These scores represent a substantial improvement in the average total scores over the program’s last three graduating classes, which hovered between 677 and 698. UofSC’s 2017 class scored above the national average in all eight of the exam’s categories [see results summary [pdf] for more information on the scores for each category and how USC compared to other schools.]
“The scores clearly indicate that our students have a strong knowledge base to transition into the clinical workforce,” says Stacy Fritz, associate professor of exercise science, which houses the DPT program, and DPT program director. “They also show how our students, on average, are outperforming the students from programs that are ranked in the top 10 in the country on the national licensure exam.”
The national physical therapy exam is one component of the process to become a licensed physical therapist. It is designed to assess graduates’ entry-level competence into the profession. The exam was created by the Federation of State Boards of Physical Therapy to help ensure that only those who have the requisite knowledge of physical therapy are licensed and to help regulatory authorities evaluate candidates and provide comparable standards from jurisdiction to jurisdiction.
Because the nation-wide scores are one of the few elements of physical therapy licensure that are consistent across jurisdictions, they are especially helpful in differentiating among not only candidates but their respective programs as well. When viewed by cohort, performance metrics on this exam reflect both the caliber of the students and their programs.
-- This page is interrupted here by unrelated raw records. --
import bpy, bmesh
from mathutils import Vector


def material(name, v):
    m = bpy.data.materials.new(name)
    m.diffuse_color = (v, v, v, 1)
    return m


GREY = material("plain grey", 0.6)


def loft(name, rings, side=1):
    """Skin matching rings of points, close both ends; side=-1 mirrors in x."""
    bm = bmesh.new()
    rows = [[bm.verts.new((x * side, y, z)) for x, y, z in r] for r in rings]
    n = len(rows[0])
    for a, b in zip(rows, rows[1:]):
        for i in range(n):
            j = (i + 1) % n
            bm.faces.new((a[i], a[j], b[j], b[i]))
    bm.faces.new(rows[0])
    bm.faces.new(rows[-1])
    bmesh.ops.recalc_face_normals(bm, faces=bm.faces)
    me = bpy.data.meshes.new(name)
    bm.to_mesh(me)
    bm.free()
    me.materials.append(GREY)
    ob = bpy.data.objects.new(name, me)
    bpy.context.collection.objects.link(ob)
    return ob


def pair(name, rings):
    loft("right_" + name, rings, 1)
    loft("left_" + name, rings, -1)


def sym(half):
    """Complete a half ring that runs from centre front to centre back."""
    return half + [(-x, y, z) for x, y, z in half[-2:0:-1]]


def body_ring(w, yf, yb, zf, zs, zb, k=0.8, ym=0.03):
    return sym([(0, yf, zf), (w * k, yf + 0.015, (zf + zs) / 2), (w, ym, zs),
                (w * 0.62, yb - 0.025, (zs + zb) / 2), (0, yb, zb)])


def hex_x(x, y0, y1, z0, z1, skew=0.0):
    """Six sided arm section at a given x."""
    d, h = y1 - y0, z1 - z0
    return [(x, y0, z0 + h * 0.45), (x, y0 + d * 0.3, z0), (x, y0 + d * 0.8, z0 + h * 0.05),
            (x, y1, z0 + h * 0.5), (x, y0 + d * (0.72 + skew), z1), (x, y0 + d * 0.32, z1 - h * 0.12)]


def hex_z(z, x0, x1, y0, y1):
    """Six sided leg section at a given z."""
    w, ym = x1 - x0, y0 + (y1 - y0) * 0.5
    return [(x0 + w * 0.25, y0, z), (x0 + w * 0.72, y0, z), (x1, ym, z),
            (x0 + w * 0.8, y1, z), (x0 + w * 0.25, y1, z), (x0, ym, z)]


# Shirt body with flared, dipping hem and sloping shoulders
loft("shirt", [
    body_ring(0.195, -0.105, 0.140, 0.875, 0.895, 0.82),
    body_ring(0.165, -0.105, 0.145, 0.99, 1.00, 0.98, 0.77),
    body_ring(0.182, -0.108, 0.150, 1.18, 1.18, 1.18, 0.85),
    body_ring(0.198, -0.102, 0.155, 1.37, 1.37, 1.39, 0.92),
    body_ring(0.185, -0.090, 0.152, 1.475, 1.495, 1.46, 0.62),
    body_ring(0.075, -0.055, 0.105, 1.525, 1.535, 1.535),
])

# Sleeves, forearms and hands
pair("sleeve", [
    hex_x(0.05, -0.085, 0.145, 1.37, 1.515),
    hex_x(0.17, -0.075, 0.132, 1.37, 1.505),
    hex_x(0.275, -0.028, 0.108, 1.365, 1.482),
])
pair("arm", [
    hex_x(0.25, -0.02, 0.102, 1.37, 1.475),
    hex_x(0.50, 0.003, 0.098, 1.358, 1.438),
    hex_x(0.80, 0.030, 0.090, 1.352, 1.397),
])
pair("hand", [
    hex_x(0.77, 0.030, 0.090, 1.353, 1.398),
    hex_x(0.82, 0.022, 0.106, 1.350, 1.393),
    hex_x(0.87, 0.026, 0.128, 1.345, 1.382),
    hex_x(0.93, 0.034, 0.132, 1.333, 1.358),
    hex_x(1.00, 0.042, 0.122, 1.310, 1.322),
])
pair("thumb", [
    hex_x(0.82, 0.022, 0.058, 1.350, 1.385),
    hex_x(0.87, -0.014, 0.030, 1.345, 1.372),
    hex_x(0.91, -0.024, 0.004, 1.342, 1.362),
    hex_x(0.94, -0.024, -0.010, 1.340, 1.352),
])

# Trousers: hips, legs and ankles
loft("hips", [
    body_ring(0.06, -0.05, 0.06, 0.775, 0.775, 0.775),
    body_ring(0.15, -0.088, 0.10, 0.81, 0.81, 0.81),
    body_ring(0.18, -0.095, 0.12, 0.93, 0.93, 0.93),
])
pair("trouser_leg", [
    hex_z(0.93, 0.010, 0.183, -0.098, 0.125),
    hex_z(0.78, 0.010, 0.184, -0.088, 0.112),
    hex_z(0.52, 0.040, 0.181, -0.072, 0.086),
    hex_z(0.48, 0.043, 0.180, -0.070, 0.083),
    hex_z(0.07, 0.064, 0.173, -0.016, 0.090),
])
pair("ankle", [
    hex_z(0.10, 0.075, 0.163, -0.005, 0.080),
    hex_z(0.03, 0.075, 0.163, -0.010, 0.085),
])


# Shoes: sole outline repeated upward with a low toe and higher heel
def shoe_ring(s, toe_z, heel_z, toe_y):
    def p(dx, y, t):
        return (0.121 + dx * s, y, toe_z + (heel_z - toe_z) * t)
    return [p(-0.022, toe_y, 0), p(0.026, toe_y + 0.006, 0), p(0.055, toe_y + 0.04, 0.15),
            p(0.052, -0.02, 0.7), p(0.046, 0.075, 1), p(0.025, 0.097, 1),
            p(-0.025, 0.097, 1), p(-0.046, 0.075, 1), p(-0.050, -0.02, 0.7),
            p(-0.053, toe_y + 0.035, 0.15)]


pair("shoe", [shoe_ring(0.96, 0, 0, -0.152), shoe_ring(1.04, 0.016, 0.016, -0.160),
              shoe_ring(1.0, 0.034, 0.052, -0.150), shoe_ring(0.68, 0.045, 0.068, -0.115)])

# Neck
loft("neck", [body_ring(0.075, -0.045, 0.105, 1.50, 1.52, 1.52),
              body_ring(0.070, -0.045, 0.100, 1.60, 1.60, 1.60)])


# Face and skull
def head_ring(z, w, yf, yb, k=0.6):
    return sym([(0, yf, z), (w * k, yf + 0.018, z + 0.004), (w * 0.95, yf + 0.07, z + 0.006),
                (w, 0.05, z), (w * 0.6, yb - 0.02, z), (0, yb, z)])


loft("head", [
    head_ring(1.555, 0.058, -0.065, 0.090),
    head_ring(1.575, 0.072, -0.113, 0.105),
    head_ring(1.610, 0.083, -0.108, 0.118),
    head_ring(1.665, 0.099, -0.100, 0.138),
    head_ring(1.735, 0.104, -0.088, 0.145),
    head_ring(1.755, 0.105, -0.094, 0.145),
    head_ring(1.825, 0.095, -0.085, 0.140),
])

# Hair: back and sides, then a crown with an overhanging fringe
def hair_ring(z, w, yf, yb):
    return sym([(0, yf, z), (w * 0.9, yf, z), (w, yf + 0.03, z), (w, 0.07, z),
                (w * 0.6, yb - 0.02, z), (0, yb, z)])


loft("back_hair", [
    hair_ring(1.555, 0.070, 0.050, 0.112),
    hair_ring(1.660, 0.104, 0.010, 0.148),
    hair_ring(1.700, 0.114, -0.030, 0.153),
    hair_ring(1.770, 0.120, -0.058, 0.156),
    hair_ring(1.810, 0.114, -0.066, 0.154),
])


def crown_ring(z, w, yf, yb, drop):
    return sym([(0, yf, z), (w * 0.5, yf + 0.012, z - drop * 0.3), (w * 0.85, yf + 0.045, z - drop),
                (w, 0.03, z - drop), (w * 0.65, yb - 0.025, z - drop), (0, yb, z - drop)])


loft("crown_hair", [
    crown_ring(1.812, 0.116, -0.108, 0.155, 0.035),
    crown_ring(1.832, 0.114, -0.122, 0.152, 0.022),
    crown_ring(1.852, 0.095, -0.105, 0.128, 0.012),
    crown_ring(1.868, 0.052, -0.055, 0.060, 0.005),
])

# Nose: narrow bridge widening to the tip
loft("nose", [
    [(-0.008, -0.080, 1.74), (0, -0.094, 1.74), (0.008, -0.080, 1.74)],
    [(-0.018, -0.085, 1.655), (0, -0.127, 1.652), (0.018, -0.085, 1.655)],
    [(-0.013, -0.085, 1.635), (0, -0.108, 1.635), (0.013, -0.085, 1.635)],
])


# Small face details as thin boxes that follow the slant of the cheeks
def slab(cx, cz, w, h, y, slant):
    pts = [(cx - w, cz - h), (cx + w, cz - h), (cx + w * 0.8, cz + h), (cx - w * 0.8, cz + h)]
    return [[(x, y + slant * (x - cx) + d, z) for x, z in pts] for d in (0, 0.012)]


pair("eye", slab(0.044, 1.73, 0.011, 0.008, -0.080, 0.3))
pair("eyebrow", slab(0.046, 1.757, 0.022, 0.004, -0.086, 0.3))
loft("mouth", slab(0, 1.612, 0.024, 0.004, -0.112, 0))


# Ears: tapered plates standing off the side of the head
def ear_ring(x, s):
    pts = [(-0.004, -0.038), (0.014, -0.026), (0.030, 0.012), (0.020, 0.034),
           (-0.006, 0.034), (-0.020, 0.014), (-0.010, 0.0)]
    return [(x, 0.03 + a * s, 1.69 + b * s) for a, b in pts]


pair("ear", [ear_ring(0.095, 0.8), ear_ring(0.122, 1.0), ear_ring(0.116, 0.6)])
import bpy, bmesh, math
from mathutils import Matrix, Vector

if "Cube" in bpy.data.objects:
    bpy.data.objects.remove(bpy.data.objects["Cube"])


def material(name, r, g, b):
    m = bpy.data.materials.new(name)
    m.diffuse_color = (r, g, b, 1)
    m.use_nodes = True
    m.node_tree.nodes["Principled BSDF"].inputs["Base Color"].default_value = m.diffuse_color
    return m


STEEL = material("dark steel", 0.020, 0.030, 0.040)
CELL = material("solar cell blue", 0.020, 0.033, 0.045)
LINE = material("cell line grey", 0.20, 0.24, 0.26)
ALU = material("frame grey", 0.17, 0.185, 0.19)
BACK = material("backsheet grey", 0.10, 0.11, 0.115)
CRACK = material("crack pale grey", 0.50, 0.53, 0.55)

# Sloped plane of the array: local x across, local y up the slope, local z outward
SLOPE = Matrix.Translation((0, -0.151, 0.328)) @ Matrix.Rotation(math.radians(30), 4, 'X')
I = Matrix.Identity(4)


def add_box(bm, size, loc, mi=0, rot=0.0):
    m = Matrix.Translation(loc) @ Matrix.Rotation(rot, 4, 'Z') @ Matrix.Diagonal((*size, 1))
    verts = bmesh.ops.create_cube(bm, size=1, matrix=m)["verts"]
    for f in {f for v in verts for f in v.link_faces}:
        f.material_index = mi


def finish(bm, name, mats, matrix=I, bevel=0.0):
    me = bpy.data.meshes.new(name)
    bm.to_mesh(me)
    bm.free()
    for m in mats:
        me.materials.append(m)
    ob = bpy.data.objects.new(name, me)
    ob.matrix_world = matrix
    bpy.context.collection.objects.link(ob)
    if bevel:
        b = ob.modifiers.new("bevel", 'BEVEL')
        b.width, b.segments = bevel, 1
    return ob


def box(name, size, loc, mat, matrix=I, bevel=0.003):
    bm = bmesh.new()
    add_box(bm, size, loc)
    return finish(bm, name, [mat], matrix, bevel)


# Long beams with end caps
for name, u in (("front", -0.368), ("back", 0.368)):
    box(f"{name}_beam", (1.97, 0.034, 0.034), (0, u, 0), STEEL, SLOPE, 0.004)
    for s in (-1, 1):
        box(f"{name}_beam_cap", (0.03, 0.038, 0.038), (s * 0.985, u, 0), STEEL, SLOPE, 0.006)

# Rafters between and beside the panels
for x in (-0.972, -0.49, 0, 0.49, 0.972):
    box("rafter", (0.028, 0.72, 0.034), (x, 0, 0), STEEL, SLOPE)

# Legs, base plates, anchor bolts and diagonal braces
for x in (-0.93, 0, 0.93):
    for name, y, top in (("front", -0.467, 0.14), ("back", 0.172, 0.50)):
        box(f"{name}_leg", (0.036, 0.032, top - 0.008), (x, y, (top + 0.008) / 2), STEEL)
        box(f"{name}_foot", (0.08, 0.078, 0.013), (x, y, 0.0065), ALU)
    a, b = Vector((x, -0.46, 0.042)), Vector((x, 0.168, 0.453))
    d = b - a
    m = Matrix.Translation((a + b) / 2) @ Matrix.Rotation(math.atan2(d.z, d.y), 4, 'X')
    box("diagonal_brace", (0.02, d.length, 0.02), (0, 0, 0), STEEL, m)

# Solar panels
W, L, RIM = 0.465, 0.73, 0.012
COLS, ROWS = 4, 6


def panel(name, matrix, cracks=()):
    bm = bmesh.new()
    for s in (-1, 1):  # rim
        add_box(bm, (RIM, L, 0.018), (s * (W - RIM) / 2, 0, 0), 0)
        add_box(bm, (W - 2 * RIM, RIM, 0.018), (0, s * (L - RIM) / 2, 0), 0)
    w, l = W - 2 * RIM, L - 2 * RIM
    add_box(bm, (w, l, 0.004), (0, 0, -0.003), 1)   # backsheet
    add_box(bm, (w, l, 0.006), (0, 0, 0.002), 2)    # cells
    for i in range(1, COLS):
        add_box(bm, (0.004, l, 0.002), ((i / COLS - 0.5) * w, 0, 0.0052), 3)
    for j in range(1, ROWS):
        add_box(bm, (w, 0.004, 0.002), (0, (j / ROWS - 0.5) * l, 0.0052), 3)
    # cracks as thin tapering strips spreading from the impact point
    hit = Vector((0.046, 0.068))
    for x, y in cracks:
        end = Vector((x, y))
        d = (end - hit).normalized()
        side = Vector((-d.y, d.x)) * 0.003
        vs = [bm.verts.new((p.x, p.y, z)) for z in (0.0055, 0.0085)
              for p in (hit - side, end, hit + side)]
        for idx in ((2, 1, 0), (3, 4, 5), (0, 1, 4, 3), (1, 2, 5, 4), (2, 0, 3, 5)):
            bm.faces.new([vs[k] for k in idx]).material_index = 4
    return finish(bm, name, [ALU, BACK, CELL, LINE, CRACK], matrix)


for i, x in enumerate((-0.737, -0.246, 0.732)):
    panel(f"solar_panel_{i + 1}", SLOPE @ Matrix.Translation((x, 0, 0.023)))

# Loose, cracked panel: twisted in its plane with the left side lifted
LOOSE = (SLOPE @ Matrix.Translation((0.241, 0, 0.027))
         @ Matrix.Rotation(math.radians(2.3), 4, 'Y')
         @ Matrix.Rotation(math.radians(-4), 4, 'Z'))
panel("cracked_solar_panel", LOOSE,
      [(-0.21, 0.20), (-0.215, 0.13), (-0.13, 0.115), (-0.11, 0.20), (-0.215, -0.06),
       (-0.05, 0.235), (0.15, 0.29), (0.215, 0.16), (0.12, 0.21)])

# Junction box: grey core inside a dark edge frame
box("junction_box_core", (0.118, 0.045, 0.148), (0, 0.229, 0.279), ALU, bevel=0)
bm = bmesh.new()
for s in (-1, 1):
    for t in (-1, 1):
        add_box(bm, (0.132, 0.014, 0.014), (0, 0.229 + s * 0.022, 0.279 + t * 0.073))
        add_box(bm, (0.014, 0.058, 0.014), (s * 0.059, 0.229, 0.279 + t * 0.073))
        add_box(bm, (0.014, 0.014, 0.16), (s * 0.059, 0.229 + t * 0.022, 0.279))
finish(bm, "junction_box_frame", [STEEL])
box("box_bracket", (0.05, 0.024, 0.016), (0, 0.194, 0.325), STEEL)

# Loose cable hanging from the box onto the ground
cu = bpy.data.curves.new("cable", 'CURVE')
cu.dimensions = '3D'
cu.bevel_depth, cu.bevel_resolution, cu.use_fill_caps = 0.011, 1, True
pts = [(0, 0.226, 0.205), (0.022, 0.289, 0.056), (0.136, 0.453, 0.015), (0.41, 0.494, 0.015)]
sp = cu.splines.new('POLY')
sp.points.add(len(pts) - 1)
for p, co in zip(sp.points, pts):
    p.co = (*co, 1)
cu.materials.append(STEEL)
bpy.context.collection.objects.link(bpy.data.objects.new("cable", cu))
“I think the scores tell us that we are admitting the right students and training them well,” says Fritz. “We have hardworking, intelligent students who are driven by a dedicated core and adjunct faculty and committed, passionate clinical instructors. I think we do an excellent job of teaching both the clinical reasoning and the hands-on skills necessary in the profession.”
The Arnold School’s DPT program is in the top 16 percent of the 230 physical therapy programs accredited by the Commission on Accreditation in Physical Therapy Education and ranked No. 25 among public institutions (U.S. News & World Report). These achievements are not merely happenstance.
Faculty members designed the program from the ground up to attract the very best students and provide them with personalized education—ever since the first class matriculated in 2001. Their “boutique” approach to teaching a small class size with individualized instruction has garnered the attention of aspiring physical therapists from across the country. They have received over 600 applicants for just 22 spots in their incoming 2018-2019 class.
The UofSC DPT program prepares students to become expert clinicians with 100 percent rates in graduation, ultimate licensure passage, and employment in clinical positions. They provide a diverse array of clinical opportunities through their network of partners and engage students in research studies relevant to various aspects of the field. It’s all part of the program’s goal to bring together outstanding students with excellent faculty and clinicians to advance the profession and the field.